It’s Thursday and I’m Crafting my Life! April’s theme is dealing with negativity. When you decide to go in a new direction you can encounter a lot of it, from yourself and others. In the past few weeks I spoke about that pesky voice inside my head and how I’m learning to understand it. I also discovered who I think I am, anyway and dabbled in some anxiety-reducing rituals. Today I’m going to talk about what I’m really afraid of.
In her fabulous book Escape From Cubicle Nation, Pamela Slim talks about the fear that keeps us in bad situations. She argues that the reason we stay in jobs we hate or terrible marriages is that we’re afraid of ending up like ‘motivational speaker’ Matt Foley, as portrayed by Chris Farley. That is – we will be 35 years old, divorced and living in a van down by the river. We’re afraid that if we leave our comfort zone, we could lose it all. This is the fate that little negative voice inside our heads is trying to save us from.
Here’s the scary thing about Matt Foley – I know people like him and you probably do, too. People who, try as they might, can’t pull it together. People who gambled it all and lost. It is sad and it scares me. But even if we play it safe, we aren’t necessarily protecting ourselves. Events happen that are outside of our control. Avoiding risks won’t keep you out of the proverbial van down by the river.
If there is no guaranteed way to avoid ending up in a van down by the river, what is one to do? First of all, I think it’s helpful to remember that our fear lacks rationality and likes extremes. When I set out on a task the only two outcomes my fear sees are raging success and utter failure. But that’s now how life works. Most of the time, things fall somewhere in the middle. Career choices, businesses, neighbourhoods you live in, they all have upsides and downsides. Maybe the van down by the river does, too. Every path offers setbacks and advancements, joys and sorrows. Fear presents a false dichotomy, a world with black and white and no shades of gray.
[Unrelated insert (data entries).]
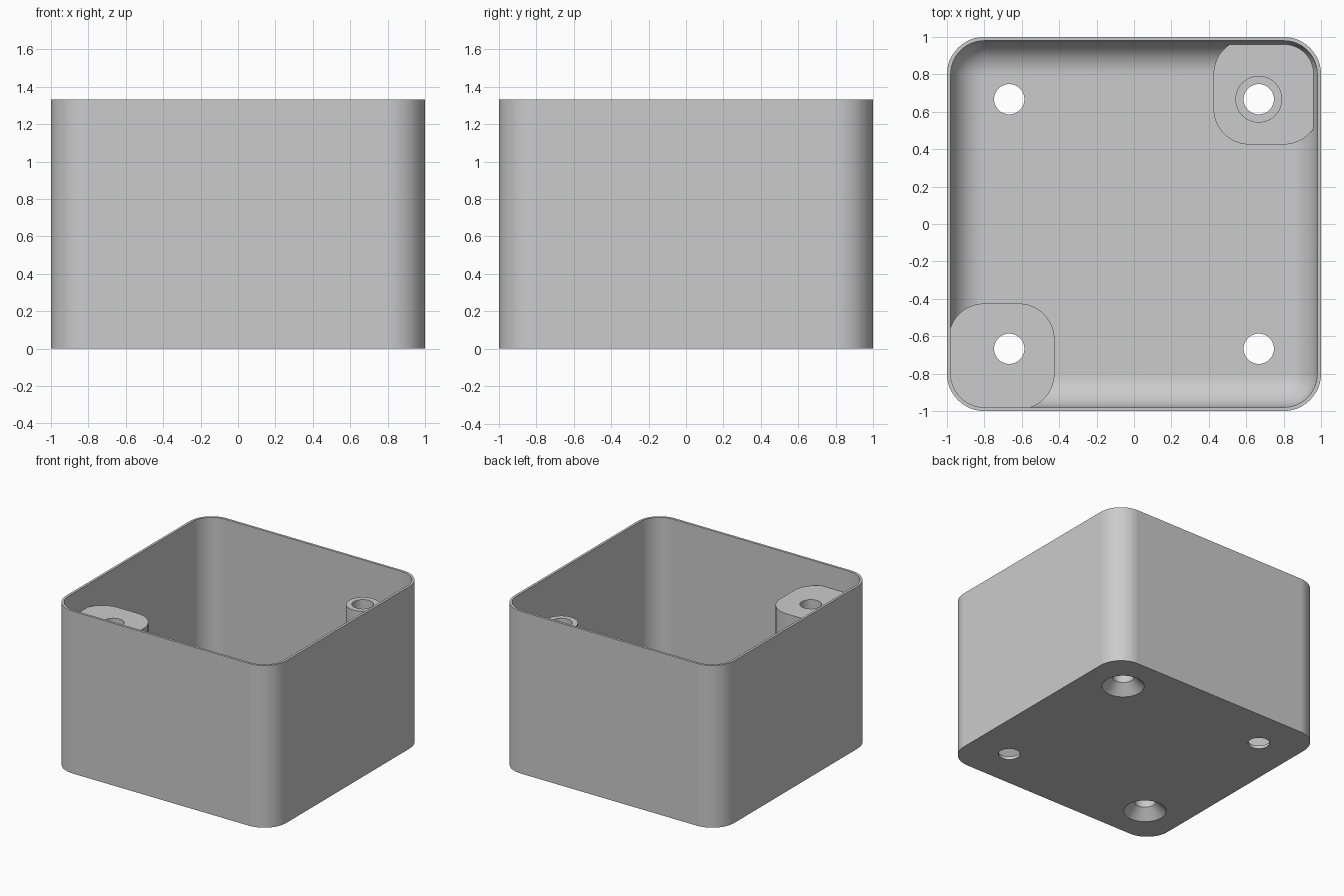
import bpy, bmesh, math

if "Cube" in bpy.data.objects:
    bpy.data.objects.remove(bpy.data.objects["Cube"], do_unlink=True)

HEIGHT = 1.333      # overall height
CORNER = 0.2        # outer corner radius
WALL = 0.02         # wall thickness
FLOOR = 0.025       # floor thickness
HOLE = 0.667        # hole offset from centre
SEG = 12            # segments per quarter turn

grey = bpy.data.materials.new("light_grey")
grey.use_nodes = True
grey.diffuse_color = (0.6, 0.6, 0.6, 1)
grey.node_tree.nodes["Principled BSDF"].inputs["Base Color"].default_value = (0.6, 0.6, 0.6, 1)


def ring(bm, cx, cy, half, radius, z):
    """Rounded square loop; a circle when half equals radius."""
    verts = []
    for q in range(4):
        mid = math.pi / 4 + q * math.pi / 2
        ox = math.copysign(half - radius, math.cos(mid))
        oy = math.copysign(half - radius, math.sin(mid))
        for i in range(SEG + 1):
            a = (q + i / SEG) * math.pi / 2
            verts.append(bm.verts.new((cx + ox + radius * math.cos(a),
                                       cy + oy + radius * math.sin(a), z)))
    return verts


def stack(bm, cx, cy, sections):
    """Capped solid through (half, radius, z) sections."""
    loops = [ring(bm, cx, cy, *s) for s in sections]
    for low, high in zip(loops, loops[1:]):
        n = len(low)
        for i in range(n):
            j = (i + 1) % n
            bm.faces.new((low[i], low[j], high[j], high[i]))
    bm.faces.new(loops[0][::-1])
    bm.faces.new(loops[-1])


def make(name, solids):
    bm = bmesh.new()
    for cx, cy, sections in solids:
        stack(bm, cx, cy, sections)
    bmesh.ops.remove_doubles(bm, verts=bm.verts, dist=1e-5)
    bmesh.ops.recalc_face_normals(bm, faces=bm.faces)
    mesh = bpy.data.meshes.new(name)
    bm.to_mesh(mesh)
    bm.free()
    mesh.materials.append(grey)
    obj = bpy.data.objects.new(name, mesh)
    bpy.context.collection.objects.link(obj)
    return obj


# Open box: outer wall up, over the rim, down the inside and round the floor fillet
inner = 1 - WALL
fillet = CORNER - WALL
shell = [(1, CORNER, 0), (1, CORNER, HEIGHT), (inner, fillet, HEIGHT)]
for i in range(SEG + 1):
    t = i / SEG * math.pi / 2
    inset = fillet * (1 - math.cos(t))
    shell.append((inner - inset, fillet - inset, FLOOR + fillet * (1 - math.sin(t))))
box = make("box_shell", [(0, 0, shell)])

# Corner bosses: a tall block, and a low pad carrying a slim post
BOSS_C, BOSS_H, BOSS_R = 0.7085, 0.2835, 0.192
BOSS_TOP, PAD_TOP, POST_R = 1.147, 0.125, 0.125


def boss(top):
    return [(BOSS_H, BOSS_R, FLOOR / 2), (BOSS_H, BOSS_R, top)]


block = make("corner_block", [(-BOSS_C, -BOSS_C, boss(BOSS_TOP))])
pad = make("corner_pad", [(BOSS_C, BOSS_C, boss(PAD_TOP))])
post = make("corner_post", [(HOLE, HOLE, [(POST_R, POST_R, PAD_TOP - 0.02),
                                          (POST_R, POST_R, BOSS_TOP)])])

# Hole cutters: two plain, two countersunk from below
bore = 0.081
plain = [(bore, bore, -0.1), (bore, bore, HEIGHT + 0.1)]
sunk = [(0.17, 0.17, -0.01), (bore, bore, 0.08), (bore, bore, HEIGHT + 0.1)]
cutter = make("hole_cutter", [(-HOLE, HOLE, plain), (HOLE, -HOLE, plain),
                              (HOLE, HOLE, sunk), (-HOLE, -HOLE, sunk)])
cutter.hide_render = True

# Cut the holes, then smooth the rounded faces while keeping edges sharp
for obj in (box, block, pad, post):
    bpy.ops.object.select_all(action="DESELECT")
    obj.select_set(True)
    bpy.context.view_layer.objects.active = obj
    cut = obj.modifiers.new("holes", "BOOLEAN")
    cut.operation = "DIFFERENCE"
    cut.solver = "EXACT"
    cut.object = cutter
    bpy.ops.object.modifier_apply(modifier=cut.name)
    bpy.ops.object.shade_smooth_by_angle(angle=math.radians(30))
    normals = obj.modifiers.new("flat_sides", "WEIGHTED_NORMAL")
    normals.keep_sharp = True

bpy.data.objects.remove(cutter, do_unlink=True)
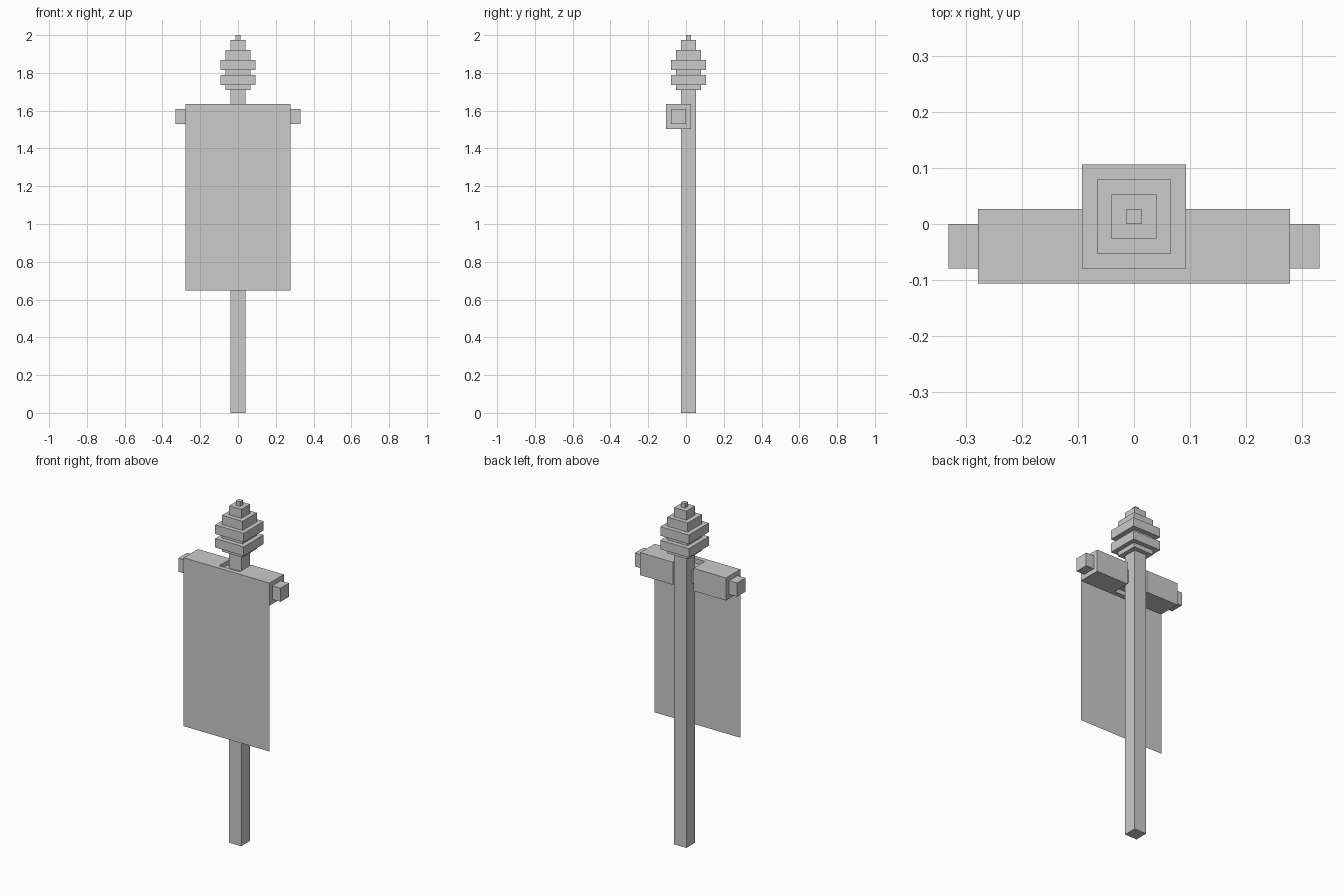
import bpy
import bmesh

if "Cube" in bpy.data.objects:
    bpy.data.objects.remove(bpy.data.objects["Cube"])

U = 2 / 151        # the model sits on a small regular grid
POLE_Y = 1         # pole centre, in grid units


def make_object(name, bm):
    bmesh.ops.recalc_face_normals(bm, faces=bm.faces)
    mesh = bpy.data.meshes.new(name)
    bm.to_mesh(mesh)
    bm.free()
    obj = bpy.data.objects.new(name, mesh)
    bpy.context.collection.objects.link(obj)
    return obj


def prism(name, outline, z0, z1):
    """Extrude a plan outline (grid units) from z0 to z1."""
    bm = bmesh.new()
    face = bm.faces.new([bm.verts.new((x * U, y * U, z0 * U)) for x, y in outline])
    top = bmesh.ops.extrude_face_region(bm, geom=[face])["geom"]
    verts = [v for v in top if isinstance(v, bmesh.types.BMVert)]
    bmesh.ops.translate(bm, verts=verts, vec=(0, 0, (z1 - z0) * U))
    return make_object(name, bm)


def box(name, hx, y0, y1, z0, z1):
    return prism(name, [(-hx, y0), (hx, y0), (hx, y1), (-hx, y1)], z0, z1)


# Pole
box("pole", 3, POLE_Y - 3, POLE_Y + 3, 0, 129)

# Stepped finial: half width, bottom, top
tiers = [(5, 129, 131), (7, 131, 135), (5, 135, 137), (7, 137, 141),
         (5, 141, 145), (3, 145, 149), (1, 149, 151)]
for i, (h, z0, z1) in enumerate(tiers):
    box(f"finial_tier_{i + 1}", h, POLE_Y - h, POLE_Y + h, z0, z1)

# Crossbar in front of the pole
box("crossbar", 25, -6, 0, 115.5, 121.5)

# Cloth sleeve around the crossbar, notched at the back for the pole
sleeve = [(-21, -8), (21, -8), (21, 2), (5, 2), (5, -6), (-5, -6), (-5, 2), (-21, 2)]
prism("cloth_sleeve", sleeve, 113.5, 123.5)

# Hanging banner: a single thin sheet
bm = bmesh.new()
corners = [(-21, 49), (21, 49), (21, 123.5), (-21, 123.5)]
bm.faces.new([bm.verts.new((x * U, -8.01 * U, z * U)) for x, z in corners])
make_object("banner_cloth", bm)
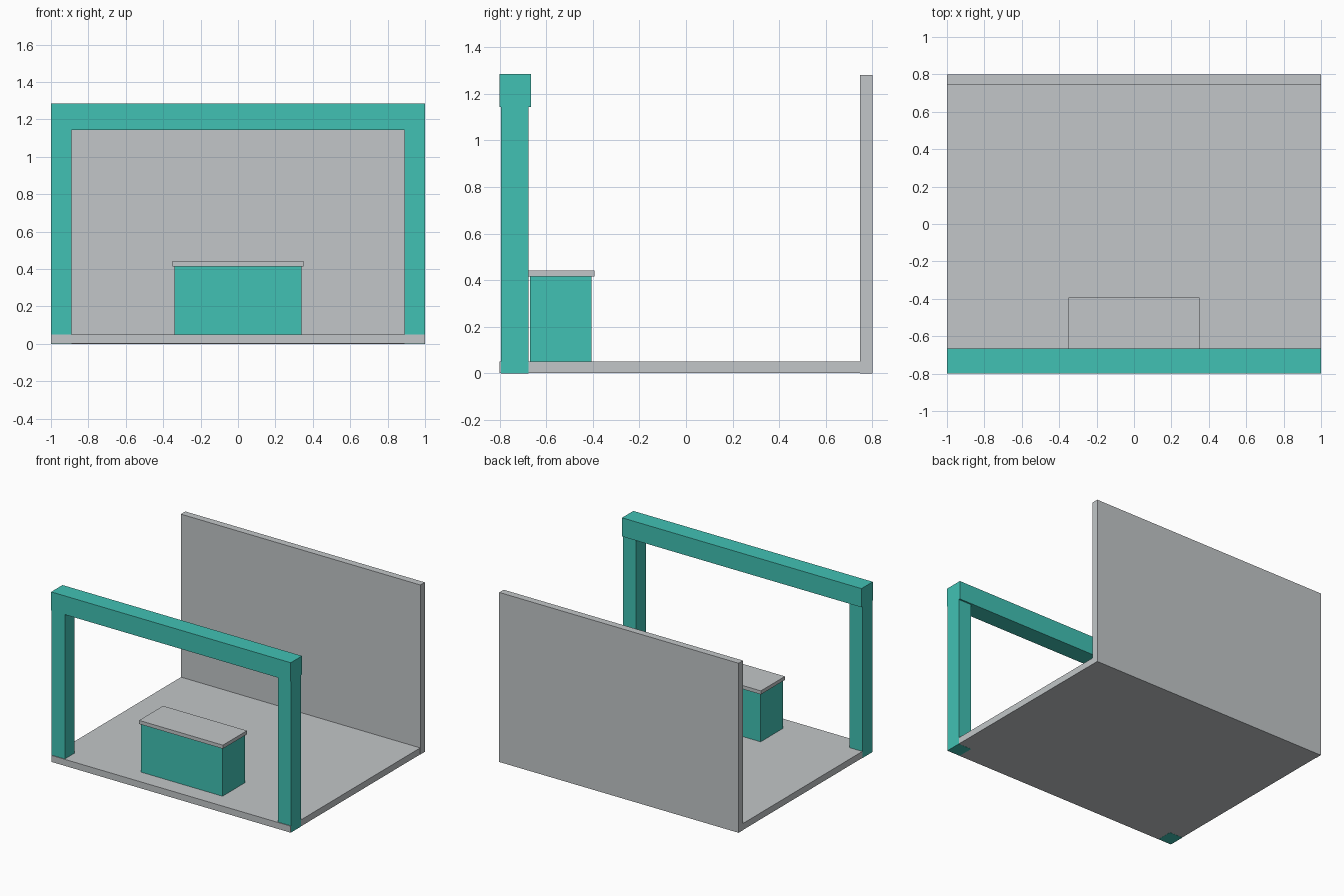
import bpy

cube = bpy.data.objects.get("Cube")
if cube:
    bpy.data.objects.remove(cube, do_unlink=True)


def make_material(name, rgb):
    mat = bpy.data.materials.new(name)
    mat.use_nodes = True
    colour = (*rgb, 1.0)
    mat.diffuse_color = colour
    mat.node_tree.nodes["Principled BSDF"].inputs["Base Color"].default_value = colour
    return mat


grey = make_material("light_grey", (0.54, 0.565, 0.58))
teal = make_material("teal", (0.053, 0.535, 0.455))


def box(name, low, high, mat):
    """Axis-aligned box between two corners."""
    centre = [(a + b) / 2 for a, b in zip(low, high)]
    bpy.ops.mesh.primitive_cube_add(size=1, location=centre)
    obj = bpy.context.object
    obj.name = name
    obj.scale = [b - a for a, b in zip(low, high)]
    bpy.ops.object.transform_apply(location=False, rotation=False, scale=True)
    obj.data.materials.append(mat)
    return obj


# Floor slab and back wall
box("floor", (-0.999, -0.80, 0.001), (0.999, 0.75, 0.05), grey)
box("back_wall", (-1, 0.747, 0), (1, 0.80, 1.28), grey)

# Front gateway: two posts and a slightly deeper beam
for side, x in (("left", 0.945), ("right", -0.945)):
    box(side + "_post", (x - 0.055, -0.795, 0), (x + 0.055, -0.677, 1.15), teal)
box("beam", (-1, -0.80, 1.143), (1, -0.665, 1.284), teal)

# Counter with an overhanging top
box("counter", (-0.34, -0.67, 0.002), (0.34, -0.405, 0.415), teal)
box("counter_top", (-0.35, -0.68, 0.415), (0.35, -0.393, 0.442), grey)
It’s also helpful to recognize when your fear is causing you doubts, and when something else is. Your fear (or mine, anyway) has a one-track mind. It’s going to rain on your parade no matter how well-organized that parade may be. You want to better yourself? Your fear will tell you not to bother, because nothing will come of it anyway. And everyone will laugh at you, too. But your rational mind’s doubts are a little more fully-formed. They can dwell in the gray area. They might be based on lofty concepts like ethics and morals, ensuring that you have enough time for yourself and your children, or your financial future. If you can get to the bottom of your doubts and figure out what’s rational and what’s not, you can address them more effectively.
Knowing where your doubts are coming from and recognizing the false dichotomy of fear are not magic bullets. They can help, for sure. But sometimes our fears are valid. And sometimes, even if they’re not, we can’t overcome them. I think we can be gentle with ourselves as we work to make progress. Growing, learning and taking risks is a process, and it’s fine if it takes you longer than you hoped. It’s fine if it doesn’t always follow a straight line. The important bit is that you’re working on it, piece by piece, at your own pace.
Take heart. While a few people do end up in a van down by the river, most of us do not. It’s not a very likely outcome, no matter how we live our lives. Matt Foley didn’t end up in the van because he followed his dreams. And you won’t end up in a van down by the river if you follow yours. In spite of what that negative voice in our heads believes, dreaming isn’t dangerous. Building and learning and trying aren’t dangerous, and our worries rarely represent reality. So feel free to tell Matt Foley off, the next time he comes knocking. Or just laugh, because he is really funny, when we’re not afraid of what he has to say.
Now itâ€™s your turn. Have you written a post about dealing with negativity? If so, enter the details below. And whether you have or not, go check out these other blogs for some inspiration or helpful advice.
Disclosure – the book links to my Amazon associates account, so if you buy it I earn a small commission.